The federal government has approved a Medicare waiver for Maryland intended to reduce hospital spending, Stateline reports today. Maryland is already the only state to set uniform prices for all hospitals. The same medical procedure costs the same in every hospital in the state regardless of the insurer, including Medicare and Medicaid. This has been true since 1974.

The Medicare waiver is how Maryland can set Medicare hospital rates – otherwise it would be subject to federal rules on rates. If the waiver succeeds in holding down costs, Maryland will continue to set its own Medicare hospital rates, currently higher than those in other states.
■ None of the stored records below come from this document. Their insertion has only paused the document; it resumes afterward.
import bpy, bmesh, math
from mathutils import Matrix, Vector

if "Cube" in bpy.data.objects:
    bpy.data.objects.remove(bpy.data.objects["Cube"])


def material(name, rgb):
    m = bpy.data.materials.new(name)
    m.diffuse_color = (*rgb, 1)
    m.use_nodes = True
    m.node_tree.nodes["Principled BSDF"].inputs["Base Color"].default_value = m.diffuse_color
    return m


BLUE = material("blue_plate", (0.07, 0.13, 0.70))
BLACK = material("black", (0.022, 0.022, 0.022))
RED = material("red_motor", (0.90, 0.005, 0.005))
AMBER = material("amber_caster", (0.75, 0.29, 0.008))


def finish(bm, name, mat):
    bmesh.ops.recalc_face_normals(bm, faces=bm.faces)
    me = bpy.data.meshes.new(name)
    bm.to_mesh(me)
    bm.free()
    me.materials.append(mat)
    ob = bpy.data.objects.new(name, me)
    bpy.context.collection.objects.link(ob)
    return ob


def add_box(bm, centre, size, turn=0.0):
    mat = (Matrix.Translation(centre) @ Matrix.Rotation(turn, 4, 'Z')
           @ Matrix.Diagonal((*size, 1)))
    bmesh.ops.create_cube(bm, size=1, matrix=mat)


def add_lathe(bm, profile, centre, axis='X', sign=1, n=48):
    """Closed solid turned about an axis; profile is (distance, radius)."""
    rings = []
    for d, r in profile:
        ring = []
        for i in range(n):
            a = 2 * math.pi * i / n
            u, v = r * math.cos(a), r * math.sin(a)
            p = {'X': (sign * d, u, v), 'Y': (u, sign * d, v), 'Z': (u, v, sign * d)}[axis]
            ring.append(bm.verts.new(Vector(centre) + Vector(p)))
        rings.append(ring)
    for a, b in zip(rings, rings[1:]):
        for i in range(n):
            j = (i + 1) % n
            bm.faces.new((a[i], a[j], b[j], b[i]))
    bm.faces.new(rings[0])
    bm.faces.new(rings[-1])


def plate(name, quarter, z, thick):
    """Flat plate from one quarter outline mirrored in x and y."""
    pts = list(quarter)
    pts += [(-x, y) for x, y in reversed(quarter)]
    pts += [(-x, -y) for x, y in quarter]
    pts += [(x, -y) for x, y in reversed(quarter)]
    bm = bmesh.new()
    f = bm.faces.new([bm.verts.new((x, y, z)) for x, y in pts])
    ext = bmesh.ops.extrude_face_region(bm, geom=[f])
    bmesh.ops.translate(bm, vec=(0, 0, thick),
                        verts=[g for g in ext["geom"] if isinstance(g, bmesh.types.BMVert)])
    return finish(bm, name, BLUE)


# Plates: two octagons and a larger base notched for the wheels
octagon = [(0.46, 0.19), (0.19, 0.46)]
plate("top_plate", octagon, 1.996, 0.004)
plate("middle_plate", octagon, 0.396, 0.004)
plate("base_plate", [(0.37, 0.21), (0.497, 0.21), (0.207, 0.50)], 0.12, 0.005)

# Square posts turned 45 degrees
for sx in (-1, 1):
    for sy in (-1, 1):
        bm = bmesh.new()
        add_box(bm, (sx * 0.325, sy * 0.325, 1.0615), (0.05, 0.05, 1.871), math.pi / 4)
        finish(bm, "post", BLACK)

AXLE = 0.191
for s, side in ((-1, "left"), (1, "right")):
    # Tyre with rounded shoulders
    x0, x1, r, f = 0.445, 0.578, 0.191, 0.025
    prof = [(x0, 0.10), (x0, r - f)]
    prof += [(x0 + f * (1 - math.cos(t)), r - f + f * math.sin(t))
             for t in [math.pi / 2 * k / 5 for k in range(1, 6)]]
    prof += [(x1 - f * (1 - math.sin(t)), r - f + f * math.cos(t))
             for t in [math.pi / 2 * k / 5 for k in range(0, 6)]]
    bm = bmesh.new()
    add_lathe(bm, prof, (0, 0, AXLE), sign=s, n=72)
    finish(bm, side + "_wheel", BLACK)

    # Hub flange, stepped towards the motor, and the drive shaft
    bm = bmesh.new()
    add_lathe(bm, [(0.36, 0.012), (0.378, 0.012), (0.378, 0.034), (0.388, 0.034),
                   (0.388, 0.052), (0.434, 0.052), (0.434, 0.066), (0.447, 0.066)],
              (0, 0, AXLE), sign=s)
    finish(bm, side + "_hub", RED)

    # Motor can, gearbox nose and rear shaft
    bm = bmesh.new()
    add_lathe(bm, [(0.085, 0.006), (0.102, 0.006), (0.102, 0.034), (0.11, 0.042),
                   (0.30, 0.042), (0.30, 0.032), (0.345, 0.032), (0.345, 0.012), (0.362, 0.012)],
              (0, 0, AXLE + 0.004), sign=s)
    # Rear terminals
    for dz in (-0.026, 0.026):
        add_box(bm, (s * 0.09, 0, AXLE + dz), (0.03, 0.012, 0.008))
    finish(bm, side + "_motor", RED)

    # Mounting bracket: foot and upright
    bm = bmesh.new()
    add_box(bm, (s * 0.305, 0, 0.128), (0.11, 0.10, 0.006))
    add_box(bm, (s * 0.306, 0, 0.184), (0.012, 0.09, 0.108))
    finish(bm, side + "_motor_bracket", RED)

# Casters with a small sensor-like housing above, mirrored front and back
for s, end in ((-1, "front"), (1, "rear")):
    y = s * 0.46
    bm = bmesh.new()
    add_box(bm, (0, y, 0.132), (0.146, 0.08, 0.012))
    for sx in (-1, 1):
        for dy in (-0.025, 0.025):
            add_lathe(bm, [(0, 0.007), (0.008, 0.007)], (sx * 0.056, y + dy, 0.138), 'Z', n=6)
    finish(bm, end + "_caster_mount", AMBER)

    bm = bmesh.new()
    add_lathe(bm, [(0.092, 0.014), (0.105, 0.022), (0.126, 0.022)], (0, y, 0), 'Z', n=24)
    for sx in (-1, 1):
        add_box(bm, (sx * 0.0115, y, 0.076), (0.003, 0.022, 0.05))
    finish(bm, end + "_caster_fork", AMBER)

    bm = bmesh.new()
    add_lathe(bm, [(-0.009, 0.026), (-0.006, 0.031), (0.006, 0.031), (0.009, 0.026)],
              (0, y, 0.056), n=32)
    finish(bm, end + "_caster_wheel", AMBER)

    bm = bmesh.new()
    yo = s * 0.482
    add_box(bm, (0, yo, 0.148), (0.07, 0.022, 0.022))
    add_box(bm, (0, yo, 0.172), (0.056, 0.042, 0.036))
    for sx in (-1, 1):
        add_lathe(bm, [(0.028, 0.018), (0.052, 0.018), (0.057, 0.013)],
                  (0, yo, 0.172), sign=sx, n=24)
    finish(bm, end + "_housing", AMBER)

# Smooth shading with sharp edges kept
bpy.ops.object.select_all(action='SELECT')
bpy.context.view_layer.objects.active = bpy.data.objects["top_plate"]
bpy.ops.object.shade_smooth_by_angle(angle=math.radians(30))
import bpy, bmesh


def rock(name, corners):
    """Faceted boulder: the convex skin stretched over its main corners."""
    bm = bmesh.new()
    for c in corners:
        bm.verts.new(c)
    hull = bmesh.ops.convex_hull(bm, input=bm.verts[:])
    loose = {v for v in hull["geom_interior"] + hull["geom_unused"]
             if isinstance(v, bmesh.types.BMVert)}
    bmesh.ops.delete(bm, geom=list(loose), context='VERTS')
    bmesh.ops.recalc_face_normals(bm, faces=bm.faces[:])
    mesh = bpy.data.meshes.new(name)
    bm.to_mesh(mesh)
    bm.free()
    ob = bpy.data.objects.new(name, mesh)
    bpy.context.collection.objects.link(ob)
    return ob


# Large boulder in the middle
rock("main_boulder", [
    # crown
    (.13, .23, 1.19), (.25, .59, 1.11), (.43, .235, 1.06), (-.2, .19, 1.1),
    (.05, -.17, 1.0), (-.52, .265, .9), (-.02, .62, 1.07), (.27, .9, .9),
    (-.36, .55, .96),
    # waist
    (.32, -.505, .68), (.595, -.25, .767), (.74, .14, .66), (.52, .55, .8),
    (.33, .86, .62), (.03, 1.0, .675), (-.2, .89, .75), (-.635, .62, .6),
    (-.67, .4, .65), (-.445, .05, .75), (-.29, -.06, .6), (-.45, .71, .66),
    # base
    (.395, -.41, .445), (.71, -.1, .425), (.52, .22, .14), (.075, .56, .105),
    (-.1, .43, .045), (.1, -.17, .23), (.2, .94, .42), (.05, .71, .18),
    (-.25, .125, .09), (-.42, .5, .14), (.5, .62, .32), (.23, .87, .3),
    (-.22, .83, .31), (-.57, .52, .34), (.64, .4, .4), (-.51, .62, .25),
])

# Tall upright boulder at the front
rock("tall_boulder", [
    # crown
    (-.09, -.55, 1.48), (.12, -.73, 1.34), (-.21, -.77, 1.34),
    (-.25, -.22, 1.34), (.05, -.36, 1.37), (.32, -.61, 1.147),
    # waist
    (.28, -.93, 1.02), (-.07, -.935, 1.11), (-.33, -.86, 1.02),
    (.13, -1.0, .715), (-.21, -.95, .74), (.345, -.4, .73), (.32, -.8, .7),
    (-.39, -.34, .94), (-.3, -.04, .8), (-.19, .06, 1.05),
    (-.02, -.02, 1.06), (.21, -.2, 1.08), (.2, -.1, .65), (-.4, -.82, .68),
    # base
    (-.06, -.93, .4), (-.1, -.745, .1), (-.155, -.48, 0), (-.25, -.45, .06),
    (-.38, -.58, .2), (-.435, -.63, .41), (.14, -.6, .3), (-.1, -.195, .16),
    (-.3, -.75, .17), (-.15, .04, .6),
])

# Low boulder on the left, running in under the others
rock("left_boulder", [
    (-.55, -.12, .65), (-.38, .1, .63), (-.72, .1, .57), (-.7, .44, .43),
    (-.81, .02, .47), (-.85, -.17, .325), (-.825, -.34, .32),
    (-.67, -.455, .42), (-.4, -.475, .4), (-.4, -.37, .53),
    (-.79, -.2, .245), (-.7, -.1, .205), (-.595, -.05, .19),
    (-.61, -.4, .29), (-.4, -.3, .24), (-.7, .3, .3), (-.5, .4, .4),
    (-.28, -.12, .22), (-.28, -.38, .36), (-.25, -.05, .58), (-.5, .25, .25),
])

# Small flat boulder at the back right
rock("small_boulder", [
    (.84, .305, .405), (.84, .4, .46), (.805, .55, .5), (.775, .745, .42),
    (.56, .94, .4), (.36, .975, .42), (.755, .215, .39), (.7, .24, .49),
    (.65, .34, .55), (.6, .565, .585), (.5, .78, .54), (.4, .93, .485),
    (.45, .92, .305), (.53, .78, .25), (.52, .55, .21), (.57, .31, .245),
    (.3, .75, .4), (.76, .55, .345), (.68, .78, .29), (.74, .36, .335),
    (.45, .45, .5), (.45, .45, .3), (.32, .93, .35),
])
The newest waiver is an extension of a plan already in place. While it seems counterintuitive that fewer admissions would increase hospitals’ bottom lines, that has been the result of the previous waiver. Western Maryland Regional Medical Center, one of 10 voluntarily participating hospitals, signed up in 2010. The first year the hospital had a 2 percent loss compared to its average 2 percent profit. The second year in the program, the profit hit 5 percent and is on track to be 8 percent this year, according to the chief financial officer quoted in Stateline.

Hospitals, that will have a global budget target, and to cut costs they may hire doctors to work in nursing homes to prevent emergency room visits and admissions. These providers may also collaborate with physicians in the community to expand services and follow-up of chronically ill patients to avoid hospitalization. For the five year period covered by the waiver, the state’s goal is to limit hospital inpatient and outpatient costs to 3.6 percent growth, the state’s average gross state product growth rate.

Hospitals will participate voluntarily, although all are still subject to the uniform prices, and must declare participation in the next few weeks. Gov. O’Malley’s budget proposal would sweeten the pot with $30 million dollars in grants this year, and $40 million in each of the next four years, to hospitals for information technology infrastructure and new staffing needs.


  • Read more from Stateline here.
  • Maryland health chief Sharfstein explains the waiver to Baltimore Business Journal here.
  • Maryland Department of Health documents on the waiver proposal here